**TASK STATEMENT:** Keep the wording of each record exactly the same when you repeat it, and leave out pictures.

**EXTRACTED RECORDS:**
·····

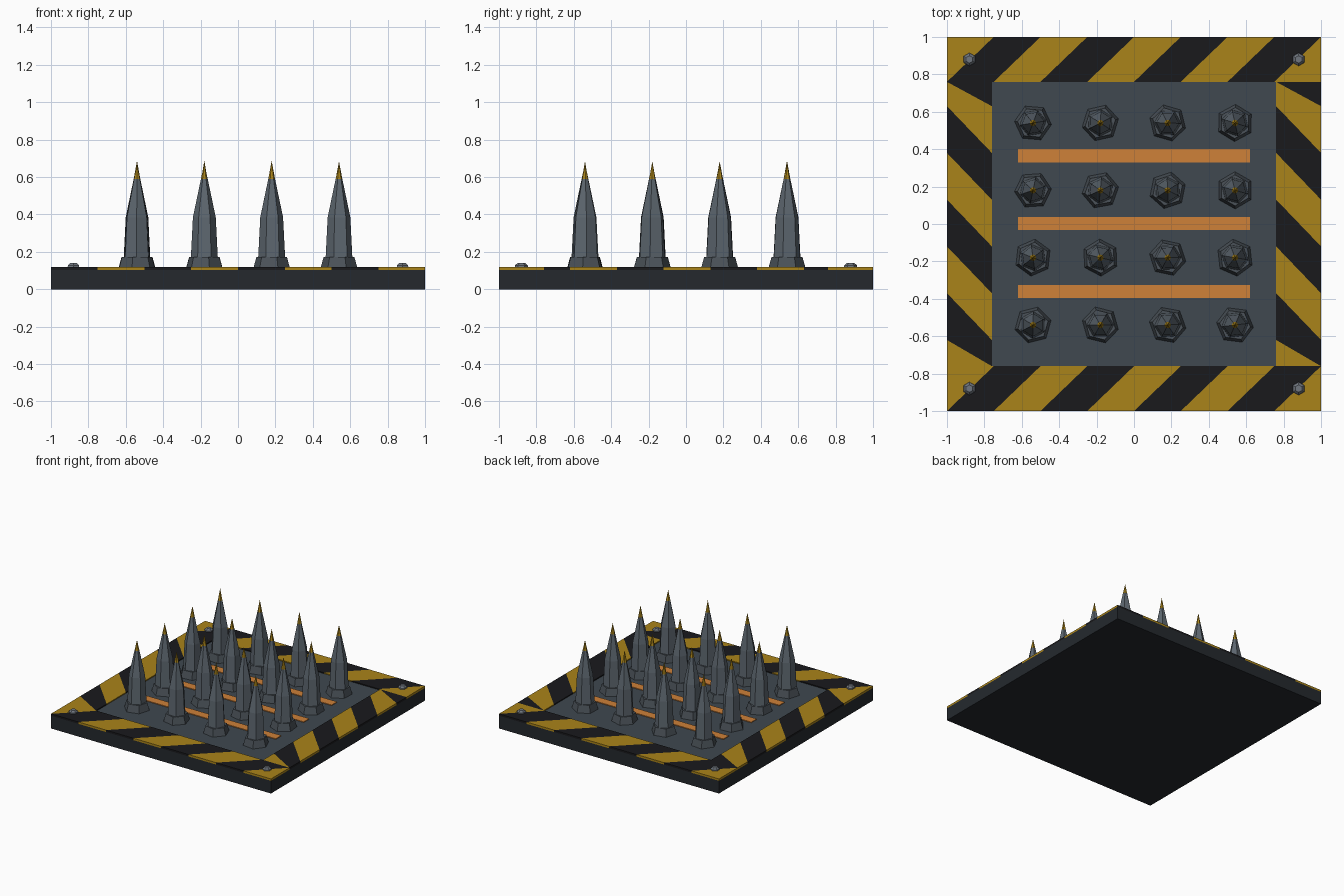
import bpy, bmesh, math, random

if "Cube" in bpy.data.objects:
    bpy.data.objects.remove(bpy.data.objects["Cube"])

random.seed(4)


def material(name, rgb):
    m = bpy.data.materials.new(name)
    m.diffuse_color = (*rgb, 1)
    m.use_nodes = True
    m.node_tree.nodes["Principled BSDF"].inputs["Base Color"].default_value = m.diffuse_color
    return m


BLACK = material("black", (0.010, 0.010, 0.012))
DARK = material("dark_steel", (0.018, 0.022, 0.027))
PANEL = material("panel_steel", (0.05, 0.065, 0.08))
YELLOW = material("yellow", (0.40, 0.23, 0.01))
ORANGE = material("orange", (0.62, 0.22, 0.04))
STEEL = material("spike_steel", (0.11, 0.135, 0.16))
COLLAR = material("collar_steel", (0.07, 0.085, 0.10))
BOLT = material("bolt_steel", (0.16, 0.18, 0.21))


def finish(name, bm, mats):
    bmesh.ops.remove_doubles(bm, verts=bm.verts, dist=1e-5)
    bmesh.ops.recalc_face_normals(bm, faces=bm.faces)
    me = bpy.data.meshes.new(name)
    bm.to_mesh(me)
    bm.free()
    for m in mats:
        me.materials.append(m)
    ob = bpy.data.objects.new(name, me)
    bpy.context.collection.objects.link(ob)
    return ob


def prism(bm, pts, z0, z1, mat=0):
    """Extrude an outline upward, dropping repeated corners."""
    pts = [p for i, p in enumerate(pts) if math.dist(p, pts[i - 1]) > 1e-4]
    if len(pts) < 3:
        return
    lo = [bm.verts.new((x, y, z0)) for x, y in pts]
    hi = [bm.verts.new((x, y, z1)) for x, y in pts]
    faces = [bm.faces.new(lo[::-1]), bm.faces.new(hi)]
    for i in range(len(pts)):
        faces.append(bm.faces.new((lo[i - 1], lo[i], hi[i], hi[i - 1])))
    for f in faces:
        f.material_index = mat


def slab(name, x0, x1, y0, y1, z0, z1, mat):
    bm = bmesh.new()
    prism(bm, [(x0, y0), (x1, y0), (x1, y1), (x0, y1)], z0, z1)
    return finish(name, bm, [mat])


def lathe(name, profile, loc, turn, mats, sides=6, tip_from=None):
    """Faceted revolve of (radius, height) rings; radius 0 makes a point."""
    bm = bmesh.new()
    rings = []
    for r, z in profile:
        if r == 0:
            rings.append([bm.verts.new((0, 0, z))] * sides)
        else:
            rings.append([bm.verts.new((r * math.cos(turn + math.tau * i / sides),
                                        r * math.sin(turn + math.tau * i / sides), z))
                          for i in range(sides)])
    bm.faces.new(rings[0][::-1])
    if profile[-1][0] > 0:
        bm.faces.new(rings[-1])
    for k in range(len(rings) - 1):
        a, b = rings[k], rings[k + 1]
        for i in range(sides):
            j = (i + 1) % sides
            vs = list(dict.fromkeys((a[i], a[j], b[j], b[i])))
            f = bm.faces.new(vs)
            f.material_index = 1 if tip_from is not None and k >= tip_from else 0
    ob = finish(name, bm, mats)
    ob.location = loc
    return ob


# Base slab and inner floor panel
slab("base_plate", -1, 1, -1, 1, 0, 0.104, DARK)
slab("floor_panel", -0.76, 0.76, -0.76, 0.76, 0.10, 0.112, PANEL)

# Hazard border: slanted stripes clamped to each border strip
W, S, Z0, Z1 = 0.76, 0.25, 0.104, 0.12


def clamp(v, lim):
    return max(-lim, min(lim, v))


for name, y0, y1 in (("front_border", -1, -W), ("back_border", W, 1)):
    bm = bmesh.new()
    for k in range(-1, 8):
        a, b = -1 + S * k, -1 + S * (k + 1)
        prism(bm, [(clamp(a, 1), y0), (clamp(b, 1), y0),
                   (clamp(b + S, 1), y1), (clamp(a + S, 1), y1)], Z0, Z1, k % 2)
    finish(name, bm, [BLACK, YELLOW])

for name, x0, x1 in (("left_border", -1, -W), ("right_border", W, 1)):
    bm = bmesh.new()
    for k in range(-1, 7):
        a, b = -0.87 + S * k, -0.87 + S * (k + 1)
        prism(bm, [(x0, clamp(a + S, W)), (x1, clamp(a, W)),
                   (x1, clamp(b, W)), (x0, clamp(b + S, W))], Z0, Z1, k % 2)
    finish(name, bm, [BLACK, YELLOW])

# Orange strips between the spike rows
for i, y in enumerate((-0.36, 0.003, 0.365)):
    slab(f"orange_strip_{i}", -0.62, 0.62, y - 0.035, y + 0.035, 0.108, 0.118, ORANGE)

# Spikes with collars and coloured tips
grid = (-0.54, -0.18, 0.18, 0.54)
for i, x in enumerate(grid):
    for j, y in enumerate(grid):
        turn = random.uniform(0, math.tau / 6)
        top = 0.672 + 0.018 * random.random()
        lathe(f"spike_collar_{i}{j}", [(0.1, 0.11), (0.083, 0.172)],
              (x, y, 0), turn, [COLLAR])
        lathe(f"spike_{i}{j}", [(0.073, 0.15), (0.061, 0.385), (0.018, 0.59), (0, top)],
              (x, y, 0), turn + 0.25, [STEEL, YELLOW], tip_from=2)

# Corner bolts
for x in (-0.88, 0.88):
    for y in (-0.88, 0.88):
        lathe(f"corner_bolt_{'r' if x > 0 else 'l'}{'b' if y > 0 else 'f'}",
              [(0.036, 0.115), (0.034, 0.128), (0.02, 0.141)],
              (x, y, 0), math.pi / 6, [BOLT])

·····

**TASK ANSWER:**
import bpy, bmesh, math, random

if "Cube" in bpy.data.objects:
    bpy.data.objects.remove(bpy.data.objects["Cube"])

random.seed(4)


def material(name, rgb):
    m = bpy.data.materials.new(name)
    m.diffuse_color = (*rgb, 1)
    m.use_nodes = True
    m.node_tree.nodes["Principled BSDF"].inputs["Base Color"].default_value = m.diffuse_color
    return m


BLACK = material("black", (0.010, 0.010, 0.012))
DARK = material("dark_steel", (0.018, 0.022, 0.027))
PANEL = material("panel_steel", (0.05, 0.065, 0.08))
YELLOW = material("yellow", (0.40, 0.23, 0.01))
ORANGE = material("orange", (0.62, 0.22, 0.04))
STEEL = material("spike_steel", (0.11, 0.135, 0.16))
COLLAR = material("collar_steel", (0.07, 0.085, 0.10))
BOLT = material("bolt_steel", (0.16, 0.18, 0.21))


def finish(name, bm, mats):
    bmesh.ops.remove_doubles(bm, verts=bm.verts, dist=1e-5)
    bmesh.ops.recalc_face_normals(bm, faces=bm.faces)
    me = bpy.data.meshes.new(name)
    bm.to_mesh(me)
    bm.free()
    for m in mats:
        me.materials.append(m)
    ob = bpy.data.objects.new(name, me)
    bpy.context.collection.objects.link(ob)
    return ob


def prism(bm, pts, z0, z1, mat=0):
    """Extrude an outline upward, dropping repeated corners."""
    pts = [p for i, p in enumerate(pts) if math.dist(p, pts[i - 1]) > 1e-4]
    if len(pts) < 3:
        return
    lo = [bm.verts.new((x, y, z0)) for x, y in pts]
    hi = [bm.verts.new((x, y, z1)) for x, y in pts]
    faces = [bm.faces.new(lo[::-1]), bm.faces.new(hi)]
    for i in range(len(pts)):
        faces.append(bm.faces.new((lo[i - 1], lo[i], hi[i], hi[i - 1])))
    for f in faces:
        f.material_index = mat


def slab(name, x0, x1, y0, y1, z0, z1, mat):
    bm = bmesh.new()
    prism(bm, [(x0, y0), (x1, y0), (x1, y1), (x0, y1)], z0, z1)
    return finish(name, bm, [mat])


def lathe(name, profile, loc, turn, mats, sides=6, tip_from=None):
    """Faceted revolve of (radius, height) rings; radius 0 makes a point."""
    bm = bmesh.new()
    rings = []
    for r, z in profile:
        if r == 0:
            rings.append([bm.verts.new((0, 0, z))] * sides)
        else:
            rings.append([bm.verts.new((r * math.cos(turn + math.tau * i / sides),
                                        r * math.sin(turn + math.tau * i / sides), z))
                          for i in range(sides)])
    bm.faces.new(rings[0][::-1])
    if profile[-1][0] > 0:
        bm.faces.new(rings[-1])
    for k in range(len(rings) - 1):
        a, b = rings[k], rings[k + 1]
        for i in range(sides):
            j = (i + 1) % sides
            vs = list(dict.fromkeys((a[i], a[j], b[j], b[i])))
            f = bm.faces.new(vs)
            f.material_index = 1 if tip_from is not None and k >= tip_from else 0
    ob = finish(name, bm, mats)
    ob.location = loc
    return ob


# Base slab and inner floor panel
slab("base_plate", -1, 1, -1, 1, 0, 0.104, DARK)
slab("floor_panel", -0.76, 0.76, -0.76, 0.76, 0.10, 0.112, PANEL)

# Hazard border: slanted stripes clamped to each border strip
W, S, Z0, Z1 = 0.76, 0.25, 0.104, 0.12


def clamp(v, lim):
    return max(-lim, min(lim, v))


for name, y0, y1 in (("front_border", -1, -W), ("back_border", W, 1)):
    bm = bmesh.new()
    for k in range(-1, 8):
        a, b = -1 + S * k, -1 + S * (k + 1)
        prism(bm, [(clamp(a, 1), y0), (clamp(b, 1), y0),
                   (clamp(b + S, 1), y1), (clamp(a + S, 1), y1)], Z0, Z1, k % 2)
    finish(name, bm, [BLACK, YELLOW])

for name, x0, x1 in (("left_border", -1, -W), ("right_border", W, 1)):
    bm = bmesh.new()
    for k in range(-1, 7):
        a, b = -0.87 + S * k, -0.87 + S * (k + 1)
        prism(bm, [(x0, clamp(a + S, W)), (x1, clamp(a, W)),
                   (x1, clamp(b, W)), (x0, clamp(b + S, W))], Z0, Z1, k % 2)
    finish(name, bm, [BLACK, YELLOW])

# Orange strips between the spike rows
for i, y in enumerate((-0.36, 0.003, 0.365)):
    slab(f"orange_strip_{i}", -0.62, 0.62, y - 0.035, y + 0.035, 0.108, 0.118, ORANGE)

# Spikes with collars and coloured tips
grid = (-0.54, -0.18, 0.18, 0.54)
for i, x in enumerate(grid):
    for j, y in enumerate(grid):
        turn = random.uniform(0, math.tau / 6)
        top = 0.672 + 0.018 * random.random()
        lathe(f"spike_collar_{i}{j}", [(0.1, 0.11), (0.083, 0.172)],
              (x, y, 0), turn, [COLLAR])
        lathe(f"spike_{i}{j}", [(0.073, 0.15), (0.061, 0.385), (0.018, 0.59), (0, top)],
              (x, y, 0), turn + 0.25, [STEEL, YELLOW], tip_from=2)

# Corner bolts
for x in (-0.88, 0.88):
    for y in (-0.88, 0.88):
        lathe(f"corner_bolt_{'r' if x > 0 else 'l'}{'b' if y > 0 else 'f'}",
              [(0.036, 0.115), (0.034, 0.128), (0.02, 0.141)],
              (x, y, 0), math.pi / 6, [BOLT])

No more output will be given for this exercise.